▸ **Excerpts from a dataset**

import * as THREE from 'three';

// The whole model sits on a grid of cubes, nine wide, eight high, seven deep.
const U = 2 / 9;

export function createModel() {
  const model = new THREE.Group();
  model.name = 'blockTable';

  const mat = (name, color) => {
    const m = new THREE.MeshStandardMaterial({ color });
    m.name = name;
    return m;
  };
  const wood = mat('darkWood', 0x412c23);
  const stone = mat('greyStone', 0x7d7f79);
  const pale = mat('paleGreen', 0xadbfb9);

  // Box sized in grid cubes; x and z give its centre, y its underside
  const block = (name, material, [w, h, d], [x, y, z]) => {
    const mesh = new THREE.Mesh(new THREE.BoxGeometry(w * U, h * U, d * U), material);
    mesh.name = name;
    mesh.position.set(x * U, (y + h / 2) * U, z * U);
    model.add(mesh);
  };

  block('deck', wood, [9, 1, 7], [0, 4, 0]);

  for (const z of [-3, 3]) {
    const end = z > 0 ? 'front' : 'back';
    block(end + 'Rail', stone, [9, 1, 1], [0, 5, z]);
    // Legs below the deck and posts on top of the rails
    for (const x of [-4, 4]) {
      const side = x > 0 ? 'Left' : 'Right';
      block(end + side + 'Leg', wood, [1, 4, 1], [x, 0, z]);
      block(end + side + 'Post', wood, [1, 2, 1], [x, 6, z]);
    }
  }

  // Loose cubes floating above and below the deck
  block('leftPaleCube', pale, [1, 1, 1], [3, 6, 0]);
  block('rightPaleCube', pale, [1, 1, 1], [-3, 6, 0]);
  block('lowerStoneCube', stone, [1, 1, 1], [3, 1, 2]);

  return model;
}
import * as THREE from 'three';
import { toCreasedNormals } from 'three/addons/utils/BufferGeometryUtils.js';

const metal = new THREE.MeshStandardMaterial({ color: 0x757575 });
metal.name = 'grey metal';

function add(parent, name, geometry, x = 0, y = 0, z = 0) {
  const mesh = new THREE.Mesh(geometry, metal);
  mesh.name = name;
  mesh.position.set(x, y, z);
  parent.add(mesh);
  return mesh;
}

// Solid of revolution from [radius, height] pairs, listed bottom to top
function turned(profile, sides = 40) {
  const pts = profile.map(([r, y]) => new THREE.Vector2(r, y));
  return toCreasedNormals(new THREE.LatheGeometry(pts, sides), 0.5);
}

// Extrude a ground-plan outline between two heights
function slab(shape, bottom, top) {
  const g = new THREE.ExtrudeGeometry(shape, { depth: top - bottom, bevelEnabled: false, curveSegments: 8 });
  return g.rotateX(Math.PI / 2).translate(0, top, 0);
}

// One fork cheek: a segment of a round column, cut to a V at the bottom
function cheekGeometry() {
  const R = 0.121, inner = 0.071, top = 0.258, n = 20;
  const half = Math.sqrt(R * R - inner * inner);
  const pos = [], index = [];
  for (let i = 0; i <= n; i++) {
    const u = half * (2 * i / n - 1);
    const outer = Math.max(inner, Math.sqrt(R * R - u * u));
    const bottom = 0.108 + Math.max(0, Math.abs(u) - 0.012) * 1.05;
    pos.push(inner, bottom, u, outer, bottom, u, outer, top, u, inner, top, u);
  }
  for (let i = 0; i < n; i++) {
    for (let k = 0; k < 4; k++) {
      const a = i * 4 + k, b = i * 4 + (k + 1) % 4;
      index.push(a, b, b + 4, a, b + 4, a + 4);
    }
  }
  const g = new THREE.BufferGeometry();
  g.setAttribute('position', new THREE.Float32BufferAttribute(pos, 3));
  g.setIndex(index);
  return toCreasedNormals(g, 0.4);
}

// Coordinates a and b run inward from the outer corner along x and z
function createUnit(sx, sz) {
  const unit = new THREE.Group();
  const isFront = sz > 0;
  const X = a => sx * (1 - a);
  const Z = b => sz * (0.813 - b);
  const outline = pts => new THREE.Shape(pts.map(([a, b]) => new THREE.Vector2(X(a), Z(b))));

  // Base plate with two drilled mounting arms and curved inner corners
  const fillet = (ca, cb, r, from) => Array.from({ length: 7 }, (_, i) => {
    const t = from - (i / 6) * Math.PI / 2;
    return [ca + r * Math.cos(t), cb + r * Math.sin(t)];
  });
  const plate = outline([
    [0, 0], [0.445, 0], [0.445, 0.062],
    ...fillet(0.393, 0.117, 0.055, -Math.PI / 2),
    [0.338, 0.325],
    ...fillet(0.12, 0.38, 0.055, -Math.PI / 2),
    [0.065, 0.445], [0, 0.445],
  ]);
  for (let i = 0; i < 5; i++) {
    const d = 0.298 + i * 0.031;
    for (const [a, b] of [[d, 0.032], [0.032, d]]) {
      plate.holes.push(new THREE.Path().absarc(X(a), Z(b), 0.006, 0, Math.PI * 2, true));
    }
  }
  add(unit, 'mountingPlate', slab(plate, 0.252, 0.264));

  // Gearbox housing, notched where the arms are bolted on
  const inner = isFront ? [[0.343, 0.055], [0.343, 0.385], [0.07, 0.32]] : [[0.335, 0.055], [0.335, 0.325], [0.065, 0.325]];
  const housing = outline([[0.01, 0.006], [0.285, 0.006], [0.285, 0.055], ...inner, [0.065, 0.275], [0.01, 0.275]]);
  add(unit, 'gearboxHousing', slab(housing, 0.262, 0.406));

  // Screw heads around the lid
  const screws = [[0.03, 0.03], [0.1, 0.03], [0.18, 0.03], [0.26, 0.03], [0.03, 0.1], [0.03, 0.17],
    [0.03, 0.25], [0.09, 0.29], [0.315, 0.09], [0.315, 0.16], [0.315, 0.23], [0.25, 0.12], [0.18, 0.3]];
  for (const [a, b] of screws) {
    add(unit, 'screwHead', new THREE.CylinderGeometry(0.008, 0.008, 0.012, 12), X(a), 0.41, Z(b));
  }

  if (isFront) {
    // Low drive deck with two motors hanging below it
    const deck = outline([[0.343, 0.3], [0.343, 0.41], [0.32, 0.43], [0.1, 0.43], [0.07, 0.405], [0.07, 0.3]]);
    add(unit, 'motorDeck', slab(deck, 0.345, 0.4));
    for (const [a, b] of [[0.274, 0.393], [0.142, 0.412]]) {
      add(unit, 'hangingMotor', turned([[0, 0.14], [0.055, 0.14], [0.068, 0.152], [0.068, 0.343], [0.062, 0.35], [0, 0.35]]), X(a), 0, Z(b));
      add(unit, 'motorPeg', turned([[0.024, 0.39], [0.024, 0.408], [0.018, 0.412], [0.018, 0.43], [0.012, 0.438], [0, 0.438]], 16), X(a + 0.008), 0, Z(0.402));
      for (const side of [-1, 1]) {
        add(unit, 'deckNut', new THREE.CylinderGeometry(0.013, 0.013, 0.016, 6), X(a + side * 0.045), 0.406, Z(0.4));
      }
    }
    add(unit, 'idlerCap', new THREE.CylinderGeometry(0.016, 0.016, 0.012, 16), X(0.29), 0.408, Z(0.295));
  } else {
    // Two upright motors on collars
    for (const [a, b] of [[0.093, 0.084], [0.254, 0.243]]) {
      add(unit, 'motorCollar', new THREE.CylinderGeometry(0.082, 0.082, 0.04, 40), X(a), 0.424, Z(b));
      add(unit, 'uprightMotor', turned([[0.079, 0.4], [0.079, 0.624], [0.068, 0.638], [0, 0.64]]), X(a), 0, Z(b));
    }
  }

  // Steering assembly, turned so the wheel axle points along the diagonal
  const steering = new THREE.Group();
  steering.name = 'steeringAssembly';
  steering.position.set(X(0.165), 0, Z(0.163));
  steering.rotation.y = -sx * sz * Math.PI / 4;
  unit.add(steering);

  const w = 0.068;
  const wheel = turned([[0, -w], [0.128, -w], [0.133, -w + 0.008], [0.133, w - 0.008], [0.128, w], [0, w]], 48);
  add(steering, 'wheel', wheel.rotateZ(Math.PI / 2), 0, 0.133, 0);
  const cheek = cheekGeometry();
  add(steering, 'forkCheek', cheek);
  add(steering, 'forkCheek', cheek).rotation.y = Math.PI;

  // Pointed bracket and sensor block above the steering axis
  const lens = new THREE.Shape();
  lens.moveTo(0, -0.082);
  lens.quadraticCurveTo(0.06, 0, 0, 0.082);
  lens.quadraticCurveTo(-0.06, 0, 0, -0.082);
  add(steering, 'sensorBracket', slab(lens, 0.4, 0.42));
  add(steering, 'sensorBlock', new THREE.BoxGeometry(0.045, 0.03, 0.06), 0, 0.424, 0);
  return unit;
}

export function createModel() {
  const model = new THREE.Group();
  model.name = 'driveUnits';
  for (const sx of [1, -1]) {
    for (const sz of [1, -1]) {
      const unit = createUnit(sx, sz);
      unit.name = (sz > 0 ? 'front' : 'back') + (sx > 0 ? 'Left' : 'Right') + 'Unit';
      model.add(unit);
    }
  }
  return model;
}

▸ **EXERCISE DIRECTIONS**
Lines from the top of the data above through the line containing "const mat = (name, color)" must be repeated exactly. All other lines stay out.

▸ **ANSWER SECTION**
import * as THREE from 'three';

// The whole model sits on a grid of cubes, nine wide, eight high, seven deep.
const U = 2 / 9;

export function createModel() {
  const model = new THREE.Group();
  model.name = 'blockTable';

  const mat = (name, color) => {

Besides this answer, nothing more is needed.